one 18″ square of focus fabric
two 18″ by 12″ rectangles of backing fabric
Making the Oxford cushion cover
As you work through this pattern you will see that I have not added extra for the seam allowances – there is a reason for this! I feel that you get a plumper looking cushion if the cover is slightly smaller than the cushion pad, so the simplest way to achieve this is just to round down the measurements without allowing any extra for seams.
Turn under and sew a small double hem on one long edge of each of the rectangles of backing fabric. These will form the envelope opening at the back of the Oxford cushion/pillow.

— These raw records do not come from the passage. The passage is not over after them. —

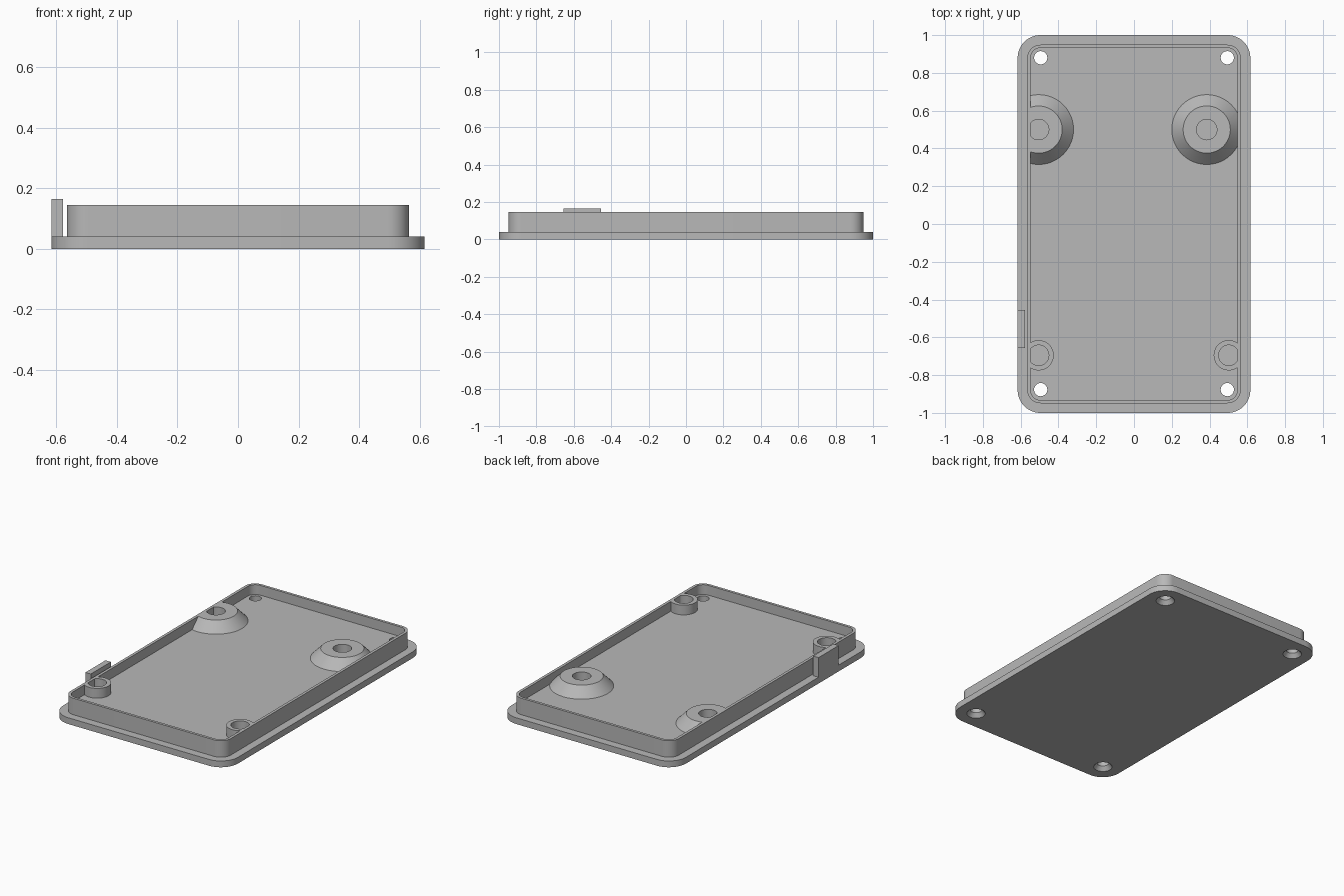
import bpy
import bmesh
from math import sin, cos, pi, radians

cube = bpy.data.objects.get("Cube")
if cube:
    bpy.data.objects.remove(cube, do_unlink=True)

grey = bpy.data.materials.new("plain grey plastic")
grey.use_nodes = True
colour = (0.48, 0.48, 0.48, 1)
grey.diffuse_color = colour
grey.node_tree.nodes["Principled BSDF"].inputs["Base Color"].default_value = colour

PLATE_TOP, FLOOR, RIM_TOP = 0.04, 0.083, 0.145


def make_object(name, bm):
    bmesh.ops.recalc_face_normals(bm, faces=bm.faces)
    mesh = bpy.data.meshes.new(name)
    bm.to_mesh(mesh)
    bm.free()
    mesh.materials.append(grey)
    obj = bpy.data.objects.new(name, mesh)
    bpy.context.collection.objects.link(obj)
    return obj


def rounded_slab(name, half_x, half_y, radius, z0, z1, steps=12):
    """Upright prism with a rounded rectangle outline."""
    bm = bmesh.new()
    ring = []
    for corner, (sx, sy) in enumerate([(1, 1), (-1, 1), (-1, -1), (1, -1)]):
        for i in range(steps + 1):
            a = (corner + i / steps) * pi / 2
            ring.append(bm.verts.new((sx * (half_x - radius) + radius * cos(a),
                                      sy * (half_y - radius) + radius * sin(a), z0)))
    face = bm.faces.new(ring)
    top = bmesh.ops.extrude_face_region(bm, geom=[face])["geom"]
    bmesh.ops.translate(bm, vec=(0, 0, z1 - z0),
                        verts=[v for v in top if isinstance(v, bmesh.types.BMVert)])
    return make_object(name, bm)


def cone(name, x, y, r0, r1, z0, z1):
    bm = bmesh.new()
    bmesh.ops.create_cone(bm, cap_ends=True, segments=48, radius1=r0, radius2=r1, depth=z1 - z0)
    bmesh.ops.translate(bm, vec=(x, y, (z0 + z1) / 2), verts=bm.verts)
    return make_object(name, bm)


def box(name, x0, x1, y0, y1, z0, z1):
    bm = bmesh.new()
    bmesh.ops.create_cube(bm, size=1)
    bmesh.ops.scale(bm, vec=(x1 - x0, y1 - y0, z1 - z0), verts=bm.verts)
    bmesh.ops.translate(bm, vec=((x0 + x1) / 2, (y0 + y1) / 2, (z0 + z1) / 2), verts=bm.verts)
    return make_object(name, bm)


def select_only(obj):
    bpy.ops.object.select_all(action="DESELECT")
    obj.select_set(True)
    bpy.context.view_layer.objects.active = obj


def combine(obj, tool, operation, keep=False):
    mod = obj.modifiers.new("shape", "BOOLEAN")
    mod.object, mod.operation, mod.solver = tool, operation, "EXACT"
    select_only(obj)
    bpy.ops.object.modifier_apply(modifier=mod.name)
    if not keep:
        bpy.data.objects.remove(tool, do_unlink=True)


# Base plate with raised rim and recessed floor
lid = rounded_slab("lid_plate", 0.616, 1.0, 0.12, 0, PLATE_TOP)
combine(lid, rounded_slab("rim", 0.565, 0.949, 0.07, 0.02, RIM_TOP), "UNION")
pocket = rounded_slab("pocket_cutter", 0.547, 0.932, 0.052, FLOOR, 0.3)
combine(lid, pocket, "DIFFERENCE", keep=True)

# Countersunk screw holes in the corners
for x in (-0.494, 0.494):
    for y in (-0.877, 0.88):
        combine(lid, cone("drill", x, y, 0.035, 0.035, -0.1, 0.3), "DIFFERENCE")
        combine(lid, cone("countersink", x, y, 0.063, 0.035, -0.01, 0.026), "DIFFERENCE")

# Hollow bosses trimmed to the inside of the rim
bosses = [
    ("right_cone_boss", -0.505, 0.5, 0.185, 0.125),
    ("left_cone_boss", 0.385, 0.5, 0.185, 0.125),
    ("right_post", -0.505, -0.695, 0.08, 0.08),
    ("left_post", 0.502, -0.695, 0.08, 0.08),
]
parts = [lid]
for name, x, y, r0, r1 in bosses:
    boss = cone(name, x, y, r0, r1, FLOOR, RIM_TOP)
    combine(boss, cone("bore", x, y, 0.054, 0.054, 0.05, 0.3), "DIFFERENCE")
    combine(boss, pocket, "INTERSECT", keep=True)
    parts.append(boss)
bpy.data.objects.remove(pocket, do_unlink=True)

# Upright tab on the side ledge
parts.append(box("side_tab", -0.616, -0.578, -0.656, -0.454, PLATE_TOP, 0.165))

for part in parts:
    select_only(part)
    bpy.ops.object.shade_smooth_by_angle(angle=radians(30))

Lay the two rectangles of backing fabric on the square of focus fabric with right sides together. There will be an overlap of about 4″ or so. Pin the layers together. I find that it is best to place one pin either side of the hems in the backing fabric to avoid them moving slightly when you sew.
Starting in one corner, sew all round the edge to secure the layers. Trim the corners so that you can get a sharper corner when you turn the Oxford cushion cover right side out.
Reach through the gap between the backing fabric rectangles and pull the top fabric through to turn the cushion cover right side out. With your fingers on the inside, push the corners out gently.
Mark a line on the top fabric 2″ in from the edge on all four edges. This is done by laying your ruler with the 2″ line running along the edge of the pillow cover. The edge of the ruler will then be 2″ from the cushion cover edge. Use a temporary fabric marker so that you can remove it afterwards.
You can either sew along the marked line with normal straight stitch, or you can choose an embroidery stitch to make a bit more of a feature of it. I have used a small star design. The only thing left to do now is to slipstitch the gap between the embroidered stitching and the edge of the cushion cover at the point where the two backing fabric rectangles overlap.
That completes the Oxford cushion cover. It really hasn’t taken me very long to make it.
Here’s the Oxford cushion cover video: